In July, Massachusetts Senator and presidential hopeful Elizabeth Warren introduced her much-anticipated bill to wipe out $640 billion of American student loan debt — proving that yes, she does “have a plan for that,” too. Should her campaign promise somehow pass SenatorMitch McConnell’s Senate, nearly 43 million Americans would benefit.
Student debt has snowballed into a massive crisis for young people in the United States. As of 2018, 44.7 million people — one in four — collectively hold a staggering $1.56 trillion in loan debt, a stark increase from the $675 billion total at this time in 2009. Approximately 40% of those loans went towards financing graduate education.
By 2012, a typical borrower owed around $57,000 after graduating. On average, these folks today are paying $393 monthly towards their debt. When factoring in sky-rocketing rent costs, car payments, and insurance, it comes as no surprise that 10.7% of student loans are in default status.
Warren’s bill aims, first and foremost, to fix that. The presidential hopeful’s primary mission would be to forgive up to $50,000 of loan debt for those making less than $100,000 a year. For 75% of borrowers, that would eliminate the entirety of their debt, freeing them from a weight that Warren understands is “holding down an entire generation of Americans.”
For those graduates making more than $100,000 annually (or in a household doing so), Warren has factored in an addendum. Rather than forgiving the full $50,000, her bill offers relief for borrowers earning up to $250,000, covering all but the top 5% of American earners. This portion of her plan would deduct $1 of coverage for every additional three earned. If a borrower’s gross income is $130,000, they receive $40,000 of loan forgiveness.
Seems simple, right? In all truth, it is.
Student loans have become a necessity for folks seeking to advance their education. As tuition prices increase at eight times that of wages, would-be students are no longer able to work a part-time summer job to cover the cost of school, books, and rent. Rent, particularly, is a surging expense: the national median rent for a one-bedroom unit has risen to $959 per month. In metropolitan areas like Washington, it’s more than 150% of the national level. Warren has plans for that, too.
These loans are not only hurting borrowers. They have proven debilitating to the economy, too.

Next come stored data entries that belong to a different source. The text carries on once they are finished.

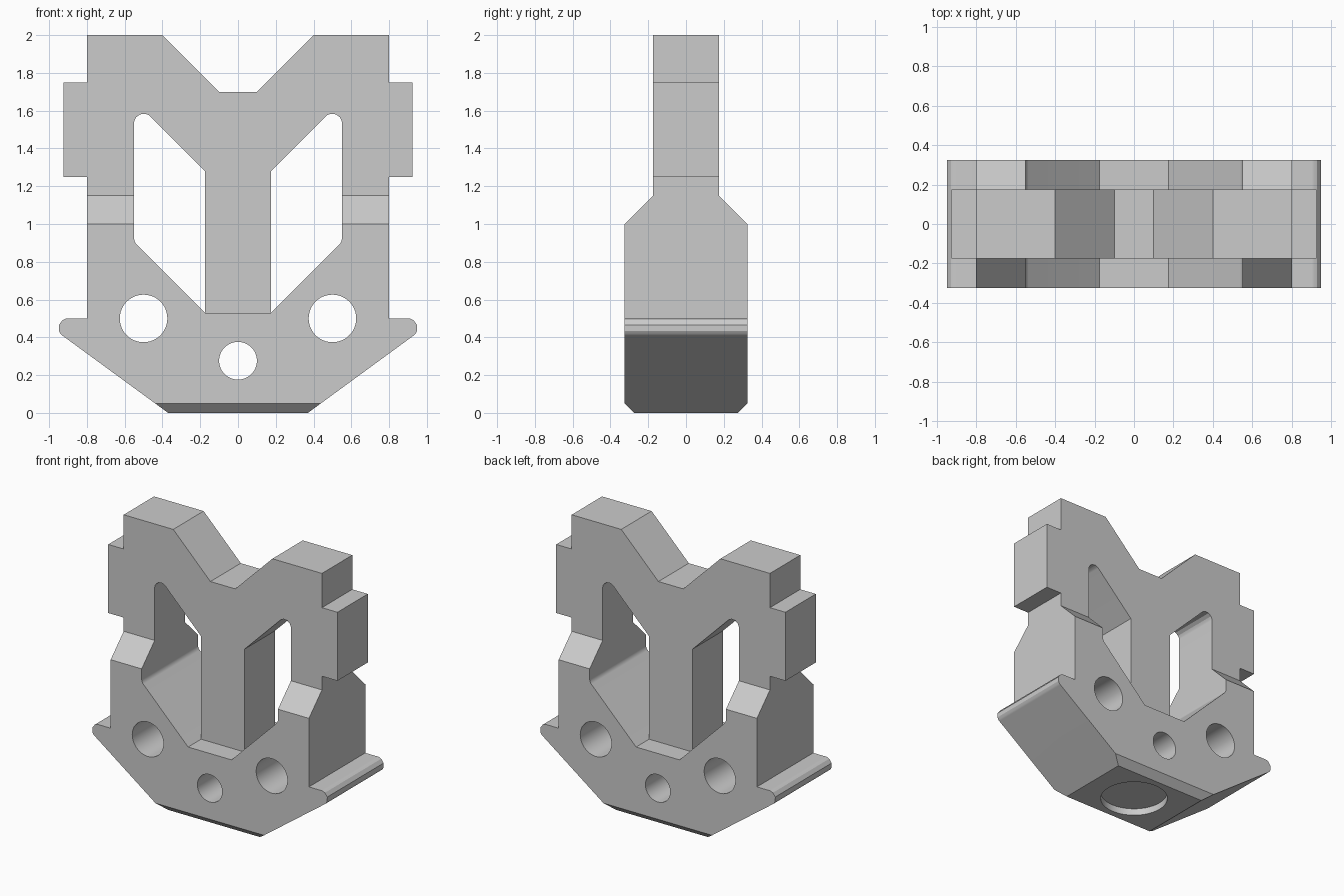
import bpy, bmesh, math
from mathutils import Vector

if "Cube" in bpy.data.objects:
    bpy.data.objects.remove(bpy.data.objects["Cube"])


def fillet(pts, steps=8):
    """Turn (a, b[, radius]) corners into an outline with rounded corners."""
    out = []
    n = len(pts)
    for i, p in enumerate(pts):
        c = Vector(p[:2])
        if len(p) < 3:
            out.append(c)
            continue
        u = (Vector(pts[i - 1][:2]) - c).normalized()
        v = (Vector(pts[(i + 1) % n][:2]) - c).normalized()
        half = u.angle(v) / 2
        r = p[2]
        mid = c + (u + v).normalized() * (r / math.sin(half))
        t = r / math.tan(half)
        a, b = c + u * t - mid, c + v * t - mid
        out += [mid + a.lerp(b, k / steps).normalized() * r for k in range(steps + 1)]
    return out


def mirrored(half):
    """Complete a right-hand half outline with its left-hand copy."""
    return half + [(-p[0], *p[1:]) for p in reversed(half)]


def circle(x, z, r, n=48):
    return [(x + r * math.cos(2 * math.pi * k / n),
             z + r * math.sin(2 * math.pi * k / n)) for k in range(n)]


def prism(name, outline, axis, lo, hi):
    """Extrude an outline along the x, y or z axis."""
    put = {'x': lambda a, b, d: (d, a, b),
           'y': lambda a, b, d: (a, d, b),
           'z': lambda a, b, d: (a, b, d)}[axis]
    bm = bmesh.new()
    rings = [[bm.verts.new(put(a, b, d)) for a, b in outline] for d in (lo, hi)]
    bm.faces.new(rings[0])
    bm.faces.new(rings[1])
    n = len(outline)
    for i in range(n):
        j = (i + 1) % n
        bm.faces.new((rings[0][i], rings[0][j], rings[1][j], rings[1][i]))
    bmesh.ops.recalc_face_normals(bm, faces=bm.faces)
    mesh = bpy.data.meshes.new(name)
    bm.to_mesh(mesh)
    bm.free()
    ob = bpy.data.objects.new(name, mesh)
    bpy.context.collection.objects.link(ob)
    return ob


def combine(body, cutter, operation='DIFFERENCE'):
    cutter.hide_render = True
    mod = body.modifiers.new('cut', 'BOOLEAN')
    mod.operation = operation
    mod.solver = 'EXACT'
    mod.object = cutter
    bpy.context.view_layer.objects.active = body
    bpy.ops.object.modifier_apply(modifier=mod.name)
    bpy.data.objects.remove(cutter)


# Body: front silhouette
front = mirrored([(0.37, 0), (1.0535, 0.5, 0.05), (0.8, 0.5), (0.8, 1.25),
                  (0.925, 1.25), (0.925, 1.75), (0.8, 1.75), (0.8, 2),
                  (0.4, 2), (0.1, 1.7)])
body = prism('bracket_body', fillet(front), 'y', -0.5, 0.5)

# Side silhouette: thick base, tapered shoulders, thin top
side = mirrored([(0.275, 0), (0.325, 0.05), (0.325, 1.0), (0.175, 1.15), (0.175, 2.2)])
# start slightly below the floor so the end caps do not coincide
side = [(0.225, -0.05) if p == (0.275, 0) else (-0.225, -0.05) if p == (-0.275, 0) else p
        for p in side]
combine(body, prism('side_shape', side, 'x', -1.2, 1.2), 'INTERSECT')

# Two windows beside the central post
for s in (1, -1):
    window = [(s * 0.175, 0.53), (s * 0.55, 0.905, 0.05),
              (s * 0.55, 1.655, 0.05), (s * 0.175, 1.28)]
    combine(body, prism('window', fillet(window), 'y', -0.6, 0.6))

# Thin the central post to the thickness of the top
recess = mirrored([(0.175, 0.53), (0.3, 0.8), (0.3, 1.2)])
combine(body, prism('front_recess', recess, 'y', -0.6, -0.175))
combine(body, prism('back_recess', recess, 'y', 0.175, 0.6))

# Cross holes
for x, z, r in ((-0.5, 0.5, 0.126), (0.5, 0.5, 0.126), (0, 0.276, 0.1)):
    combine(body, prism('cross_hole', circle(x, z, r), 'y', -0.6, 0.6))

# Shallow round socket underneath
combine(body, prism('base_socket', circle(0, 0, 0.228), 'z', -0.1, 0.05))

bpy.ops.object.select_all(action='DESELECT')
body.select_set(True)
bpy.context.view_layer.objects.active = body
bpy.ops.object.shade_smooth_by_angle(angle=math.radians(25))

Study after study has found that student debt has a direct negative impact on young people buying homes. Despite an insurgence of first-time buyer assistance programs, homeownership for people aged 24-32 nosedived by 8.8% over a ten-year period from 2005 to 2014. In a 2012 survey, 40% of responders delayed such purchases due to preexisting debt.
With the addition of student debt, borrowers are less likely to start businesses. Student debt is also partially responsible for the lowest-ever fertility rate in the United States. Coupled with the high costs of urban living and global warming-inspired existential dread, we are witnessing young childless people contributing to serious gentrification in American cities. As Atlantic writer Derek Thompson rightly points out, a worker depletion would eliminate the American safety net of a “tax-funded welfare and eldercare state to protect individuals from illness, age and bad luck.”
But how does one pay for such a problem? Naysayers and supporters alike have questioned this for years. Warren’s answer? Undo the Republican tax cuts on the wealthiest Americans and corporations, instilling a 2% “wealth tax” on the 75,000 households earning more than $50 million. According to the Senator, such a tax could bring in $2.75 trillion in revenue over ten years.
In the Democratic Party’s historically crowded presidential primary, Warren is the only one of the four major candidates to propose a student debt relief plan. Despite affecting 25% of the United States’ population, only Senator Bernie Sanders, Mayor Pete Buttigieg, and former HUD chief Julián Castro have put out proposals aimed at curbing student debt.
The most aggressive of these comes from Sanders, who introduced his own debt-wiping plan in June. Under his bill, $1.5 trillion would be spent to clear all federal student debt no matter a person’s income, with an additional $700 billion allocated to make public college in the United States free. Castro’s plan is less inclusive, focusing only on low-income borrowers, while Buttigieg has proposed cancellation for borrowers who commit to national service.
With current student loan forgiveness programs failing, Americans need better options. Warren’s plan is the most informed, most equitable and proves she truly “has a plan” for building a just future for young people.
Featured Image Source: SoFi.com.